The Case Against Distracted Driving: Facts, Statistics, and the Law

Numbers don’t lie – distracted driving increases the risk of accidents. Numerous studies have been conducted. So how much does the chance for an accident increase when drivers are distracted? How many people are using phones or otherwise distracted while driving? Is there a law against cell phone use while driving?

To spread the word during Distracted Driving Awareness Month and help answer those questions, we’ve compiled data from many different resources into easy-to-understand facts, and we’re presenting them as shareable graphics. Feel free to grab them and use them on social media or for presentations. Show them to your friends. The risk of being in an accident caused by a distracted driver is very, very real.

As experienced personal injury attorneys with many years working car accident injury cases, we mean business when we say: don’t drive distracted.

distracted driving fatalities in 2018 by type of victim


accident chances while distracted driving by type of distraction


economic impact of distracted driving ($40 million per year) vs. drunk driving ($44 million per year)


texting and driving is 6x more likely to lead to a crash than drinking and driving


Women and 16-24 year olds are more likely to be on the phone while driving



leading causes for driver error accidents in NC are speeding (33%), distracted driving (20%), and drunk driving (4%)


North Carolina forbids texting or emailing while driving


North Carolina fines $100 for emailing while driving, using a phone while driving a bus, and under 18 with provisional license


one of our every three female drivers admitted to taking photos while driving


Beware iPhone Users

A survey of mobile device users by The Zebra revealed some stunning differences between respondents who used different mobile operating systems.

iphone users are more likely to watch videos, text and drive, and respond to messages than android


660,000 drivers are using their cell phones while driving at any point during a day

1.6 million accidents each year are caused by texting and driving with 330,000 injuries

The typically car takes 563 feet to stop after checking a text message while driving 60mph


19.5% of mobile users completely disagree that distractions impair ability to drive


Cell Phones, Driving, and the Law Across the U.S.

As of October 2019, 20 states and the District of Columbia banned handheld devices while driving, while 48 states plus D.C. have banned texting while driving with Montana having no ban, and Missouri having only a partial one. And 38 states, plus D.C., have enacted blanket bans on cell phone use while driving for younger drivers, though how they classify those drivers differs by state.

20/50 states banned handheld devices while driving, 48/50 banned texting, 38/50 banned for young drivers


38% of drivers 18-24 said familiar with state's texting and driving laws, 36% text and drive, 55% thought illegal in all states


Police Aren’t Always Capturing the Real Cause of Distracted Driving Accidents
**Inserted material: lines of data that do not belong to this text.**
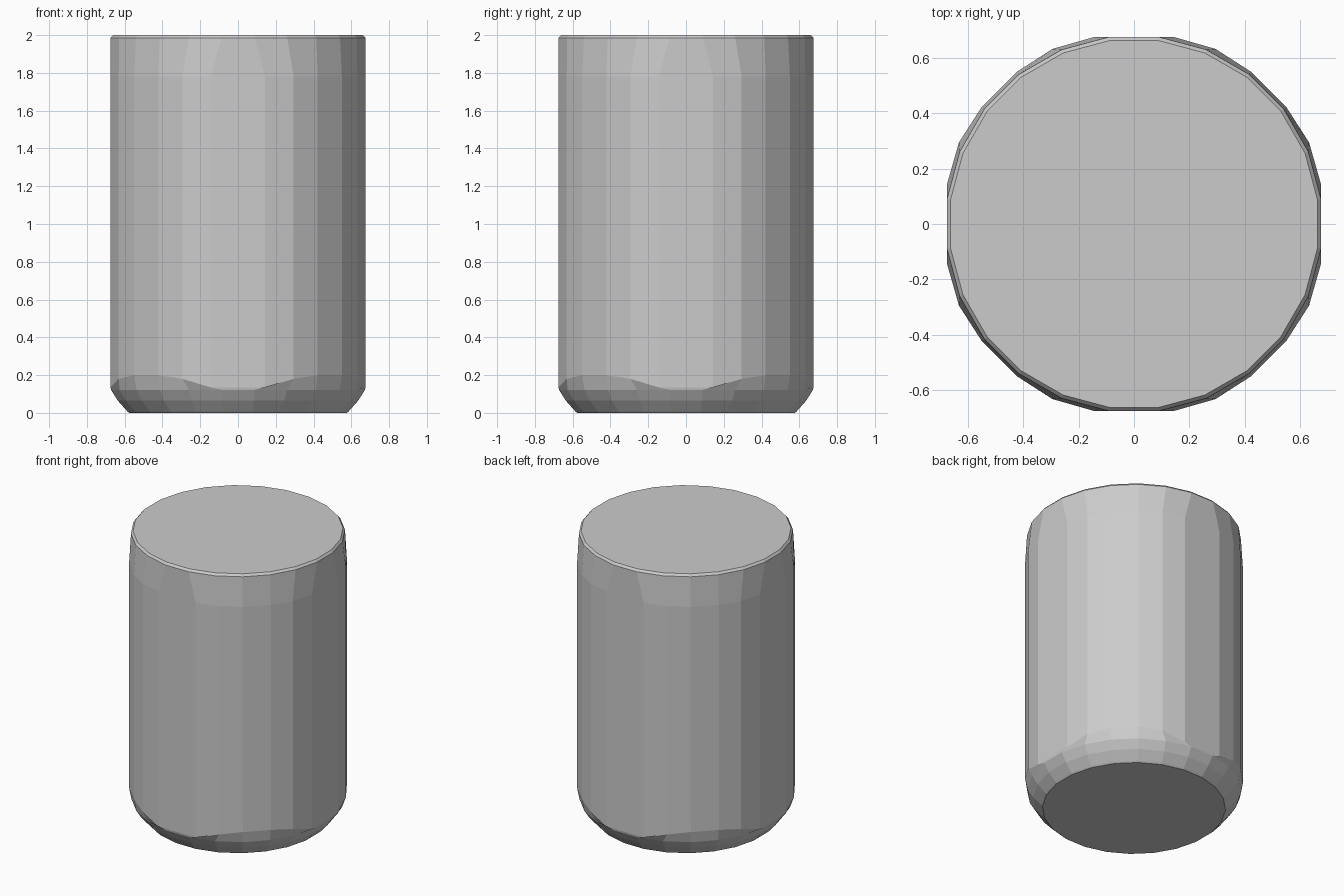
import bpy, bmesh
from math import radians, cos, sin

if "Cube" in bpy.data.objects:
    bpy.data.objects.remove(bpy.data.objects["Cube"])

# Facet corners in one quadrant: the wall has wider axis faces, the ends are even
WALL = [12, 25, 37.5, 52.5, 65, 78]
EVEN = [7.5, 22.5, 37.5, 52.5, 67.5, 82.5]
WALL_R = [0.69, 0.697, 0.693, 0.693, 0.697, 0.69]
FOOT_Z = [0.135, 0.18, 0.20, 0.20, 0.18, 0.135]


def ring(bm, angles, radii, heights):
    verts = []
    for quadrant in range(4):
        for a, r, z in zip(angles, radii, heights):
            t = radians(a + 90 * quadrant)
            verts.append(bm.verts.new((r * cos(t), r * sin(t), z)))
    return verts


bm = bmesh.new()
rings = [
    # Rounded lower edge
    ring(bm, EVEN, [0.582] * 6, [0] * 6),
    ring(bm, EVEN, [0.591] * 6, [0.008] * 6),
    ring(bm, EVEN, [0.642] * 6, [0.065] * 6),
    ring(bm, EVEN, [0.678] * 6, [0.122] * 6),
    # Straight faceted wall
    ring(bm, WALL, WALL_R, FOOT_Z),
    ring(bm, WALL, WALL_R, [1.78] * 6),
    # Slim upper bevel
    ring(bm, EVEN, [0.681] * 6, [1.985] * 6),
    ring(bm, EVEN, [0.668] * 6, [2.0] * 6),
]
for low, high in zip(rings, rings[1:]):
    n = len(low)
    for i in range(n):
        j = (i + 1) % n
        bm.faces.new((low[i], low[j], high[j], high[i]))

# Flat end caps
bm.faces.new(rings[0][::-1])
bm.faces.new(rings[-1])

mesh = bpy.data.meshes.new("canister_body")
bm.to_mesh(mesh)
bm.free()
body = bpy.data.objects.new("canister_body", mesh)
bpy.context.collection.objects.link(body)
According to the National Safety Council, no state fully captures the data required to understand what actually causes crashes to enable safety organizations to effectively address the problem.

The crash reports used by police are plainly lacking. Here are some critical data points and the number of states which fail to track them on their accident reports:

No states track driver fatigue or advance driver assistance technology on police reports


List of driver distractions including texting, children, grooming, and eating


voice-to-text offers no safety advantage over texting manually


The Gender Gap in Distracted Driving

According to data gathered in 2015, there are some interesting gaps in behavior regarding distracted driving between men and women:

Women are slightly more likely to be more cautious with texting or emailing while driving


1 out of 4 car accidents are from texting and driving, 21% of teen accidents on phone


Motivators for why people text and drive


Along for the Ride: How Passengers Say They Feel About Distracted Drivers

Driving while distracted is bad enough. Being a passenger and having your well-being in the hands of someone more interested in a text than the road? Most people aren’t having it:

most passengers do not feel safe with drivers sending or reading texts or emails while driving


Cell phones caused 26% of car accidents in the U.S. in 2014


Most to least distracting: Speech to text, driving and talking on a handheld, and driving hands-free

About the Author

Alexandria Tuttle practices personal injury law in North Carolina for the Law Offices of James Scott Farrin. Her journey includes working full-time as a lead paralegal for the firm during the day and attending law school at night for four straight years. She strives to make a personal connection with her clients and find the right way to explain the many steps of a case. In addition to being an active member of the Law Offices of James Scott Farrin’s Social Services Committee, Alexandria is a member of the North Carolina Bar Association.